“Just inside the door, they will find a dog collar, construction supplies, and a soundproof room. I have told them what to expect. Meanwhile, waiting alone in the car under the dark shadow of an oak tree I start seeing things: no shadow is just a shadow of an oak tree…When The Detective returns, he finds me knotted into thirds on the floorboard: hardly like a woman at all.”
The Other Side is the National Book Critics Circle Award– and Edgar Award–nominated memoir from Lacy M. Johnson, who was kidnapped, imprisoned, and raped by a former boyfriend in 2000. This is her story of the before, during, and after. Johnson also tackles universal issues women live with: the illusion of power as puberty works its alchemy and men begin to pay attention to girls who are still children, regardless of the new swell of breast and curve of hip; the sense of always being on stage, under constant evaluation; the popularity of Dead Girls in our culture.
The Other Side is not a linear, chronological memoir but written in fits and starts, as if it’s too much to sustain for long. Johnson’s writing is at once removed, as if disassociated, and searingly personal. Instead of names, she capitalizes common nouns that change depending upon the role the person currently performs and it is peculiarly affecting: My Spanish Teacher becomes The Man I Live With becomes The Suspect.
Johnson has much to say about memory and how “even what the mind forgets, the body remembers.” Her use of rhythm and repetition is practically poetic.
“But the mind goes thrashing so wildly. The body lays itself down on a clear plastic sheet, hears but does not listen to the soup of human-like speech boiling in its ears, spilling exactly the length and width of the room. The mind skitters safely out of reach….But the mind goes thrashing. The mind goes thrashing away from the body, which does not move a muscle, does not move an inch from the spot in which it is unraveling, will be unraveling, has been unraveling since.”
Johnson survives and goes on to become a professor, published writer, wife, and mother. She has the help of a husband who refuses to participate in her campaign to annihilate herself. She struggles with motherhood: how to keep kids safe without suffocating them, how to deal with their demands that remind her of The Suspect’s childishly vehement demands, how to open her heart again.
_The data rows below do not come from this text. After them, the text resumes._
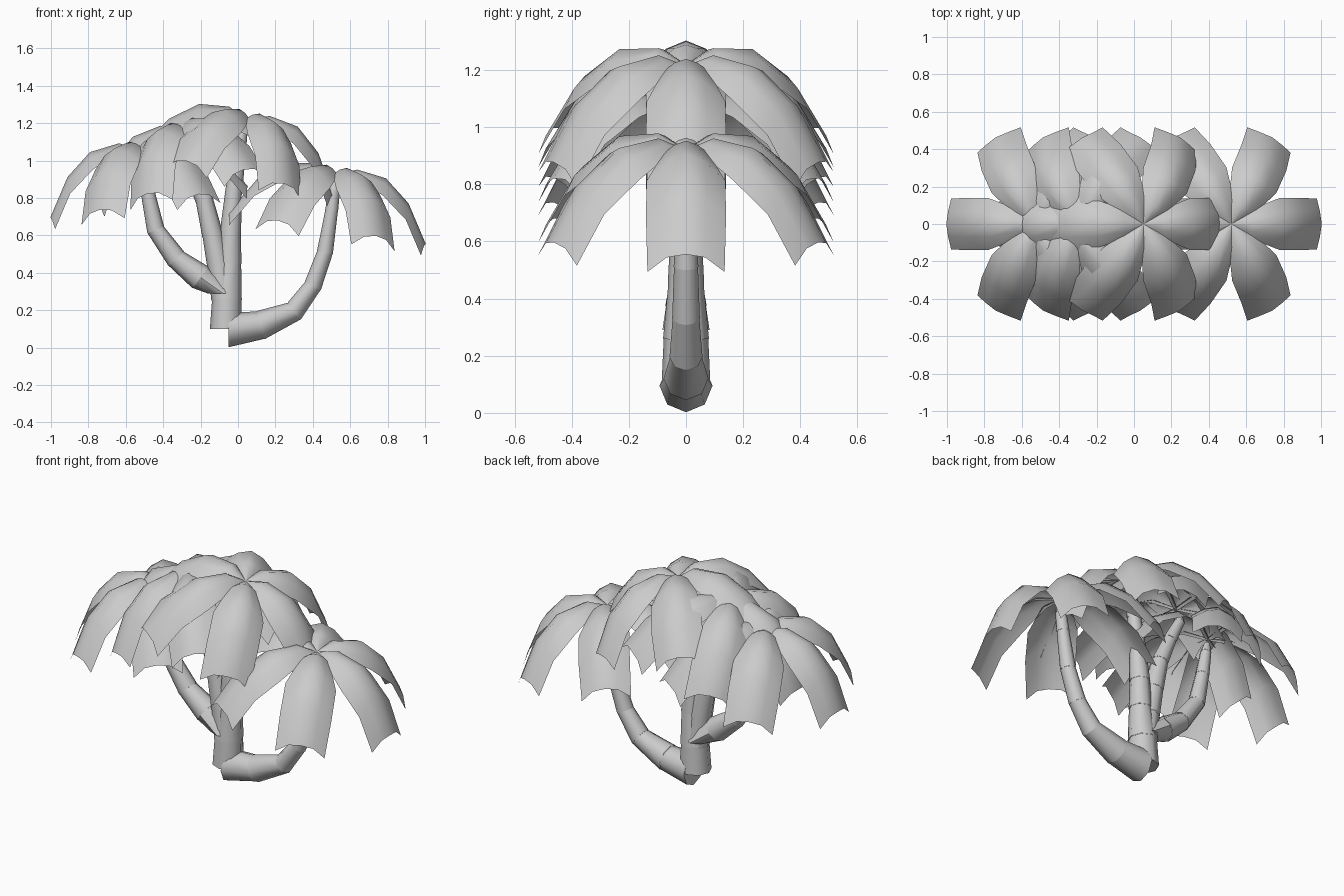
import bpy, bmesh, math
from mathutils import Vector, Matrix

if "Cube" in bpy.data.objects:
    bpy.data.objects.remove(bpy.data.objects["Cube"])


def finish(bm, name, angle):
    bmesh.ops.recalc_face_normals(bm, faces=bm.faces)
    me = bpy.data.meshes.new(name)
    bm.to_mesh(me)
    bm.free()
    ob = bpy.data.objects.new(name, me)
    bpy.context.collection.objects.link(ob)
    bpy.ops.object.select_all(action='DESELECT')
    ob.select_set(True)
    bpy.context.view_layer.objects.active = ob
    bpy.ops.object.shade_smooth_by_angle(angle=math.radians(angle))
    return ob


def trunk(name, path, start=(0, 0, 1), sides=8):
    """Tapered, banded tube through (x, z, radius) stations in the y = 0 plane."""
    bm = bmesh.new()
    pts = [Vector((x, 0, z)) for x, z, r in path]
    across = Vector((0, 1, 0))
    rings = []
    for i, p in enumerate(pts):
        t = Vector(start) if i == 0 else (pts[min(i + 1, len(pts) - 1)] - pts[i - 1]).normalized()
        side = across.cross(t)
        angles = [2 * math.pi * k / sides for k in range(sides)]
        ring = [p + path[i][2] * (math.cos(a) * side + math.sin(a) * across) for a in angles]
        rings.append(ring)
    # each band has its own rings, the lower one slightly wider, so the joints stay crisp
    for i in range(len(rings) - 1):
        low = [bm.verts.new(pts[i] + (v - pts[i]) * 1.03) for v in rings[i]]
        top = [bm.verts.new(v) for v in rings[i + 1]]
        for k in range(sides):
            n = (k + 1) % sides
            bm.faces.new((low[k], low[n], top[n], top[k]))
        if i == 0:
            bm.faces.new(low)
        if i == len(rings) - 2:
            bm.faces.new(top)
    finish(bm, name, 50)


# Leaf stations: distance out, spine height, half width, edge drop
LEAF = [(0.0, 0.0, 0.012, 0.005), (0.11, 0.05, 0.08, 0.045),
        (0.27, 0.028, 0.138, 0.095), (0.41, -0.085, 0.14, 0.09),
        (0.535, -0.285, 0.135, 0.04)]


def crown(name, x, z, tilt):
    """Six drooping arched leaves around a tilted centre."""
    bm = bmesh.new()
    base = Matrix.Translation((x, 0, z)) @ Matrix.Rotation(math.radians(tilt), 4, 'Y')
    for k in range(6):
        m = base @ Matrix.Rotation(math.radians(60 * k), 4, 'Z')
        rows = []
        for i, (d, h, w, drop) in enumerate(LEAF):
            row = []
            for u in (-1, -0.5, 0, 0.5, 1):
                out, down = d, drop * abs(u) ** 1.7
                if i == len(LEAF) - 1:      # ragged tip
                    out -= 0.016 * abs(u)
                    down += 0.025 if abs(u) == 1 else 0
                row.append(bm.verts.new(m @ Vector((out, u * w, h - down))))
            rows.append(row)
        for a, b in zip(rows, rows[1:]):
            for j in range(4):
                bm.faces.new((a[j], b[j], b[j + 1], a[j + 1]))
    finish(bm, name, 60)


# Trunks
trunk("right_trunk", [(-0.05, 0.095, 0.09), (0.12, 0.12, 0.076), (0.30, 0.195, 0.056),
                      (0.40, 0.33, 0.047), (0.465, 0.51, 0.042), (0.50, 0.73, 0.034),
                      (0.515, 0.84, 0.03), (0.52, 0.91, 0.015)], start=(1, 0, 0))
trunk("main_trunk", [(-0.065, 0.1, 0.083), (-0.06, 0.26, 0.078), (-0.045, 0.45, 0.062),
                     (-0.04, 0.62, 0.055), (-0.025, 0.82, 0.045), (0.0, 1.0, 0.038),
                     (0.02, 1.14, 0.03), (0.035, 1.2, 0.015)])
trunk("leaning_trunk", [(-0.07, 0.25, 0.07), (-0.10, 0.43, 0.062), (-0.135, 0.60, 0.055),
                        (-0.18, 0.79, 0.047), (-0.25, 0.95, 0.038), (-0.32, 1.09, 0.03),
                        (-0.315, 1.14, 0.015)])
trunk("left_trunk", [(-0.08, 0.29, 0.08), (-0.20, 0.375, 0.07), (-0.33, 0.475, 0.055),
                     (-0.44, 0.63, 0.047), (-0.48, 0.82, 0.038), (-0.505, 0.97, 0.03),
                     (-0.515, 1.03, 0.015)])

# Leaf crowns
crown("right_crown", 0.52, 0.92, 9)
crown("main_crown", 0.05, 1.215, 13)
crown("leaning_crown", -0.295, 1.165, -14)
crown("left_crown", -0.52, 1.06, -9)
“I’m afraid the story isn’t finished happening. Sometimes I think there is no entirely true story I could tell. Because there are some things I just don’t know, and other things I just can’t say. Which is not a failure of memory but of language.”
Johnson has granted us the privilege of honesty by including every shade of grey. If there is a failure of language in The Other Side I cannot find it.